(Stored data)
■ ■ ■ ■
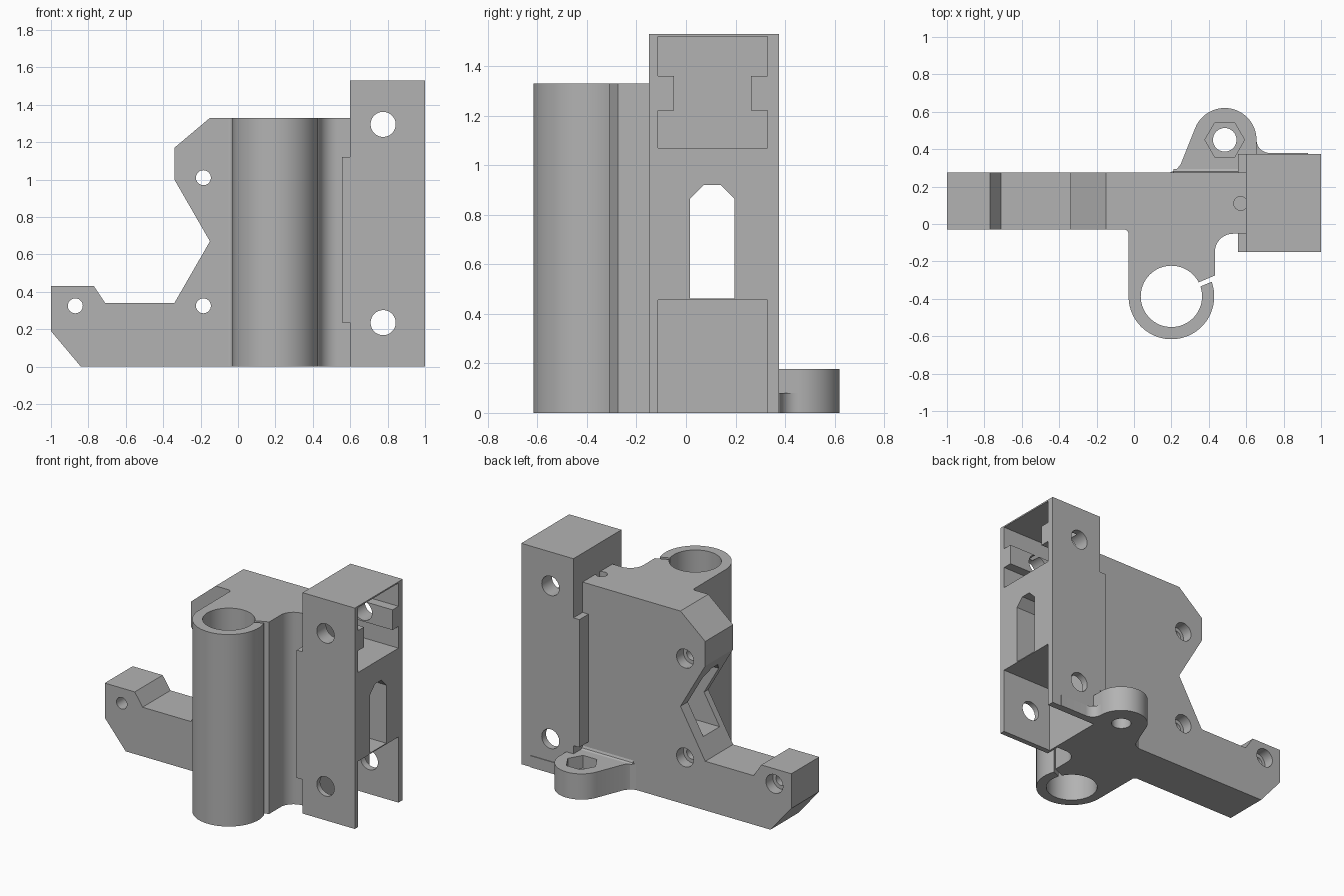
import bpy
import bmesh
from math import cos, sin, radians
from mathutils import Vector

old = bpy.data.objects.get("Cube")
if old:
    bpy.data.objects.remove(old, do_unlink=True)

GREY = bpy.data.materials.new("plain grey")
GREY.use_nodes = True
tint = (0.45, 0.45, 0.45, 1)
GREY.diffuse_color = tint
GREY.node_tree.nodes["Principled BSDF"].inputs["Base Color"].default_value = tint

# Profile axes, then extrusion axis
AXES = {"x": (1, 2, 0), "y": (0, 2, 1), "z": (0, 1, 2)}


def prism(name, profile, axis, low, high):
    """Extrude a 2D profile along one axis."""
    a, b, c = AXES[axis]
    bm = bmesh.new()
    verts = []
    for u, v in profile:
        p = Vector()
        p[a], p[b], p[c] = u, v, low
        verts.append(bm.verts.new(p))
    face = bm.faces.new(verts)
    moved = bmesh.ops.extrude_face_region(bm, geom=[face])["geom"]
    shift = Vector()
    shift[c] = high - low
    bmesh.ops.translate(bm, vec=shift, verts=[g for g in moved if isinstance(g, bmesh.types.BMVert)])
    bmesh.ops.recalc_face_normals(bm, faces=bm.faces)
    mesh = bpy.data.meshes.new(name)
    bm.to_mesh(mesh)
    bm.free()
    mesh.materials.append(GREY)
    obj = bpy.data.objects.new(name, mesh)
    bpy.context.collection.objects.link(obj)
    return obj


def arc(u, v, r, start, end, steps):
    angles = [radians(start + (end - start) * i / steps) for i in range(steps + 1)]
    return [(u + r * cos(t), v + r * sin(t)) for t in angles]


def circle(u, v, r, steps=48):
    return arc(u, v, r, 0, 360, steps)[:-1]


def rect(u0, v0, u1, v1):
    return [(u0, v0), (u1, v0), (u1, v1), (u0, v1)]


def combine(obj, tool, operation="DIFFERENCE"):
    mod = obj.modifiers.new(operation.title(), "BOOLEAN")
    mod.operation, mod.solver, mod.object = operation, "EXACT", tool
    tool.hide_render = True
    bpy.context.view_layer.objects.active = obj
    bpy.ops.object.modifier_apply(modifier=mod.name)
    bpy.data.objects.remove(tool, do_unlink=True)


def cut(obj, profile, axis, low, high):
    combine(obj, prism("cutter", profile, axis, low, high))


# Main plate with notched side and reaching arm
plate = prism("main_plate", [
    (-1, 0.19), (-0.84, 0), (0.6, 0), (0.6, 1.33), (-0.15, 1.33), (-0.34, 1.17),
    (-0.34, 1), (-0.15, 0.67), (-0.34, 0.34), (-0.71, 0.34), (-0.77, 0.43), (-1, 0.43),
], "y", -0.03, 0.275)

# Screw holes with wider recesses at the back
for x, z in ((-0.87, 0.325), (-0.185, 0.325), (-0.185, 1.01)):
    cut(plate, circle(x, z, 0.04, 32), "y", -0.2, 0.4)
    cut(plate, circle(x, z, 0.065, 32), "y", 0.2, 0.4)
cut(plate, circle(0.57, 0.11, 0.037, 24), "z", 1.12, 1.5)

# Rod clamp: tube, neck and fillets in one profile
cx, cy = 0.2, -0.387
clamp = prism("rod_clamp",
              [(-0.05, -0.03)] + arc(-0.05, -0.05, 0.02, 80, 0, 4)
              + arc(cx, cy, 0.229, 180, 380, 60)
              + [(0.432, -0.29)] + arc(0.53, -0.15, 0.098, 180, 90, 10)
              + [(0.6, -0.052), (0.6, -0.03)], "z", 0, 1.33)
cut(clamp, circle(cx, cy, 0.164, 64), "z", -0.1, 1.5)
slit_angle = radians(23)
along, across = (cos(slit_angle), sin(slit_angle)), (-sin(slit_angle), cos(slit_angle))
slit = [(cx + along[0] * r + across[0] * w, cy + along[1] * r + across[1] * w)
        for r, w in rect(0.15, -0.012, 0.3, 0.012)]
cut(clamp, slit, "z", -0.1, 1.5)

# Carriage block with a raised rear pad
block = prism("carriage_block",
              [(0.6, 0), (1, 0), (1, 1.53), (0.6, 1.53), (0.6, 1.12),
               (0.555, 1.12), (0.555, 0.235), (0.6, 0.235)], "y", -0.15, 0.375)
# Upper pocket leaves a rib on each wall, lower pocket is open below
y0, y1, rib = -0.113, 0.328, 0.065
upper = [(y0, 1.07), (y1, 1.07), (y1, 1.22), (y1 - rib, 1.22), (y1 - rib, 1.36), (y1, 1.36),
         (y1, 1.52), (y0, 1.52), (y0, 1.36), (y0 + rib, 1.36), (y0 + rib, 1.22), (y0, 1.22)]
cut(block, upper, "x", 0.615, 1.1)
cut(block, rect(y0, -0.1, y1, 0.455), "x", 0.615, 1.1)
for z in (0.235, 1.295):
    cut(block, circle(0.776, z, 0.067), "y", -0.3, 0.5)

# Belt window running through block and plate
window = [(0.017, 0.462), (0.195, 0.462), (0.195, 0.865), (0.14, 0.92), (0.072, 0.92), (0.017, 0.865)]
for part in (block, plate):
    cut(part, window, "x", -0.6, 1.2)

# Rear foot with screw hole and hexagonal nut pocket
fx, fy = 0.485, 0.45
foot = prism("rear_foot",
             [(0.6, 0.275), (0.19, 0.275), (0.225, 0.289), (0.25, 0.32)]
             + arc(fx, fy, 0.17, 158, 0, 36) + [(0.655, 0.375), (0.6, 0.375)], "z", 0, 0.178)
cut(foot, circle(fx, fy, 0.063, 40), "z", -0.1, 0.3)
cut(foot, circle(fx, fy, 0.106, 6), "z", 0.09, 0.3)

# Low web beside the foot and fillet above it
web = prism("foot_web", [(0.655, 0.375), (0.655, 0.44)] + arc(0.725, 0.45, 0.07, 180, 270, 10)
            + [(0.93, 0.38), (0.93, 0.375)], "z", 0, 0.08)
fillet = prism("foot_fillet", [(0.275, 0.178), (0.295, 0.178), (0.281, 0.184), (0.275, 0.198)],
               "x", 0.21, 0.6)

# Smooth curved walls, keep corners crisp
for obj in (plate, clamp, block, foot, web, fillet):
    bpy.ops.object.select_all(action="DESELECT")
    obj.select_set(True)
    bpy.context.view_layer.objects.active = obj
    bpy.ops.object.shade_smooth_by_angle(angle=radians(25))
■ ■ ■ ■
**Description of the task:** Write out exactly the lines above from the line with "verts.append(bm.verts.new(p))" through the line with "bmesh.ops.recalc_face_normals(bm, faces=bm.faces)", both of them included, and leave out all other lines.

**Finished task:**
        verts.append(bm.verts.new(p))
    face = bm.faces.new(verts)
    moved = bmesh.ops.extrude_face_region(bm, geom=[face])["geom"]
    shift = Vector()
    shift[c] = high - low
    bmesh.ops.translate(bm, vec=shift, verts=[g for g in moved if isinstance(g, bmesh.types.BMVert)])
    bmesh.ops.recalc_face_normals(bm, faces=bm.faces)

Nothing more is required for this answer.